## THE TASK
Write out the opening lines of the data word for word, up to and including the line with "edges = [bm.edges.new((verts[i", and leave every picture and every later line out.

## INFORMATION GIVEN

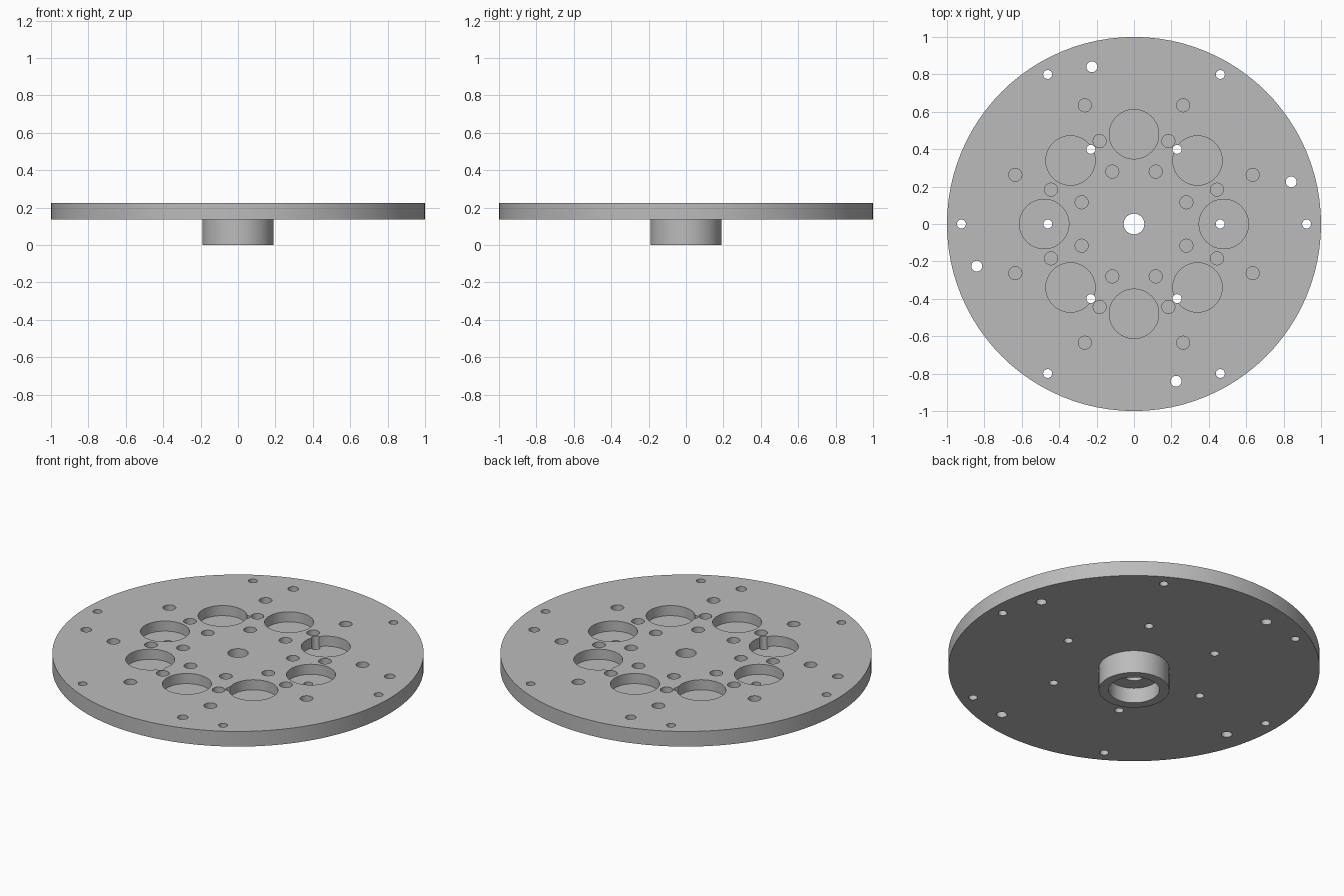
import bpy, bmesh, math
from mathutils import Matrix, Vector

cube = bpy.data.objects.get("Cube")
if cube:
    bpy.data.objects.remove(cube, do_unlink=True)

TOP, UNDER = 0.225, 0.135      # plate faces
BORE_TOP = 0.09                # end of the hub bore
FLOOR = TOP - 0.06             # floor of the blind pockets

grey = bpy.data.materials.new("plain_grey")
grey.use_nodes = True
colour = (0.5, 0.5, 0.5, 1)
grey.diffuse_color = colour
grey.node_tree.nodes["Principled BSDF"].inputs["Base Color"].default_value = colour


def add_object(name, bm):
    bmesh.ops.recalc_face_normals(bm, faces=bm.faces)
    mesh = bpy.data.meshes.new(name)
    bm.to_mesh(mesh)
    bm.free()
    mesh.materials.append(grey)
    obj = bpy.data.objects.new(name, mesh)
    bpy.context.collection.objects.link(obj)
    return obj


def lathe(name, profile, steps):
    """Revolve a closed (radius, height) profile about z."""
    bm = bmesh.new()
    verts = [bm.verts.new((r, 0, z)) for r, z in profile]
    edges = [bm.edges.new((verts[i - 1], v)) for i, v in enumerate(verts)]
    bmesh.ops.spin(bm, geom=verts + edges, cent=(0, 0, 0), axis=(0, 0, 1),
                   angle=math.tau, steps=steps)
    bmesh.ops.remove_doubles(bm, verts=bm.verts, dist=1e-4)
    return add_object(name, bm)


def ring_cutter(name, rings, bottom):
    """Cylinders on bolt circles: (count, circle radius, hole radius, start angle, sides)."""
    bm = bmesh.new()
    top = TOP + 0.1
    for count, circle, radius, start, sides in rings:
        for k in range(count):
            a = math.radians(start) + k * math.tau / count
            place = Vector((circle * math.cos(a), circle * math.sin(a), (top + bottom) / 2))
            bmesh.ops.create_cone(bm, cap_ends=True, segments=sides, radius1=radius,
                                  radius2=radius, depth=top - bottom,
                                  matrix=Matrix.Translation(place))
    cutter = add_object(name, bm)
    cutter.hide_render = True
    return cutter


# Plate with hub, centre hole and hub bore in one turned profile
plate = lathe("plate_with_hub", [
    (0.055, TOP), (1, TOP), (1, UNDER), (0.19, UNDER),
    (0.19, 0), (0.137, 0), (0.137, BORE_TOP), (0.055, BORE_TOP)], 96)

# Blind pockets: eight large ones and three rings of small ones
pockets = ring_cutter("pocket_cutter", [
    (8, 0.48, 0.132, 0, 48),
    (8, 0.687, 0.035, 22.5, 24),
    (8, 0.48, 0.035, 22.5, 24),
    (8, 0.303, 0.035, 22.5, 24)], FLOOR)

# Through holes: two rings of six and one ring of four
holes = ring_cutter("through_hole_cutter", [
    (6, 0.923, 0.024, 0, 24),
    (6, 0.461, 0.024, 0, 24),
    (4, 0.87, 0.029, 15, 24)], UNDER - 0.05)

bpy.context.view_layer.objects.active = plate
plate.select_set(True)
for cutter in (pockets, holes):
    mod = plate.modifiers.new(cutter.name, 'BOOLEAN')
    mod.operation = 'DIFFERENCE'
    mod.solver = 'EXACT'
    mod.object = cutter
    bpy.ops.object.modifier_apply(modifier=mod.name)
    bpy.data.objects.remove(cutter, do_unlink=True)

bpy.ops.object.shade_smooth_by_angle(angle=math.radians(30))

## EXERCISE RESPONSE
import bpy, bmesh, math
from mathutils import Matrix, Vector

cube = bpy.data.objects.get("Cube")
if cube:
    bpy.data.objects.remove(cube, do_unlink=True)

TOP, UNDER = 0.225, 0.135      # plate faces
BORE_TOP = 0.09                # end of the hub bore
FLOOR = TOP - 0.06             # floor of the blind pockets

grey = bpy.data.materials.new("plain_grey")
grey.use_nodes = True
colour = (0.5, 0.5, 0.5, 1)
grey.diffuse_color = colour
grey.node_tree.nodes["Principled BSDF"].inputs["Base Color"].default_value = colour


def add_object(name, bm):
    bmesh.ops.recalc_face_normals(bm, faces=bm.faces)
    mesh = bpy.data.meshes.new(name)
    bm.to_mesh(mesh)
    bm.free()
    mesh.materials.append(grey)
    obj = bpy.data.objects.new(name, mesh)
    bpy.context.collection.objects.link(obj)
    return obj


def lathe(name, profile, steps):
    """Revolve a closed (radius, height) profile about z."""
    bm = bmesh.new()
    verts = [bm.verts.new((r, 0, z)) for r, z in profile]
    edges = [bm.edges.new((verts[i - 1], v)) for i, v in enumerate(verts)]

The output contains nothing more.